The disclosure by Boulle, who works at the University of Cape Town Centre for Infectious Disease Epidemiology and Research, came during a weekly news conference hosted by premier Alan Winde.
The epidemiologist said “recalibrations” by groups of modellers tracking the Covid-19 trajectory indicated that the pandemic's peak in the Western Cape was likely to be flatter, longer and later than previously predicted.
However, this did not affect the extent of the crisis the province was facing, he said.
“If the Western Cape were a country and we compared it to other countries, at this point globally we might be one of the countries with the highest daily mortality rates,” he said.
“Some of our most affected subdistricts have mortality of 600-700 deaths per million, and that is still rising.”
The eventual mortality rate could easily reached 1,500 per million, “which would take those communities into the realm of New York state, Madrid or Stockholm”.
As of Wednesday, Klipfontein - an area of 380,000 people who live in neighbourhoods such as Delft, Gugulethu, Nyanga and Manenberg - had 6,316 confirmed Covid-19 cases.
The number of cases per 100,000 people was 1,662 - the highest in Cape Town - meaning almost 17 people in every 1,000 have been infected.
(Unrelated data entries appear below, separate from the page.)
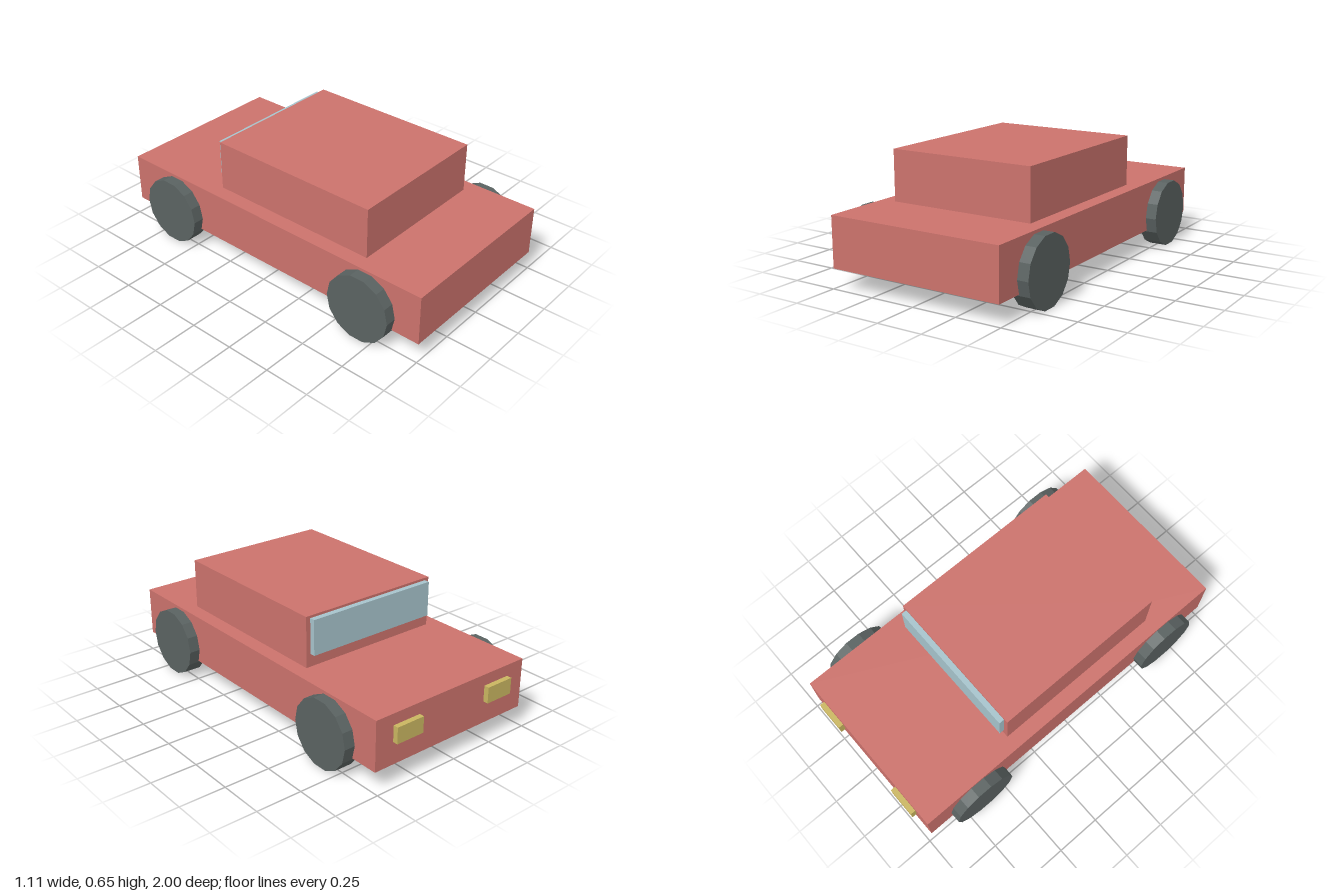
import * as THREE from 'three';

export function createModel() {
  const car = new THREE.Group();
  car.name = 'car';

  const material = (name, color) => {
    const m = new THREE.MeshStandardMaterial({ color, flatShading: true });
    m.name = name;
    return m;
  };
  const paint = material('red paint', 0xcb726c);
  const rubber = material('dark rubber', 0x5a6261);
  const glass = material('pale blue glass', 0xa6c3cb);
  const lamp = material('yellow lamp', 0xc9b560);

  const add = (name, geometry, mat, x, y, z) => {
    const mesh = new THREE.Mesh(geometry, mat);
    mesh.name = name;
    mesh.position.set(x, y, z);
    car.add(mesh);
  };
  // Box given by its width and its y and z limits, centred on x
  const addBox = (name, mat, width, y0, y1, z0, z1, x = 0) =>
    add(name, new THREE.BoxGeometry(width, y1 - y0, z1 - z0), mat, x, (y0 + y1) / 2, (z0 + z1) / 2);

  // Body, cabin and windshield; the bonnet points to -z
  addBox('body', paint, 0.985, 0.108, 0.38, -0.972, 1);
  addBox('cabin', paint, 0.822, 0.38, 0.655, -0.37, 0.616);
  addBox('windshield', glass, 0.772, 0.45, 0.642, -0.4, -0.37);

  // Headlights and wheels, mirrored left and right
  const wheel = new THREE.CylinderGeometry(0.186, 0.186, 0.098, 14).rotateZ(Math.PI / 2);
  for (const side of [-1, 1]) {
    const label = side > 0 ? 'left' : 'right';
    addBox(label + 'Headlight', lamp, 0.165, 0.23, 0.318, -1, -0.972, side * 0.302);
    add(label + 'FrontWheel', wheel, rubber, side * 0.504, 0.182, -0.644);
    add(label + 'RearWheel', wheel, rubber, side * 0.504, 0.182, 0.671);
  }
  return car;
}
The subdistrict also has the highest per capita rate of active cases, about 400 per 100,000.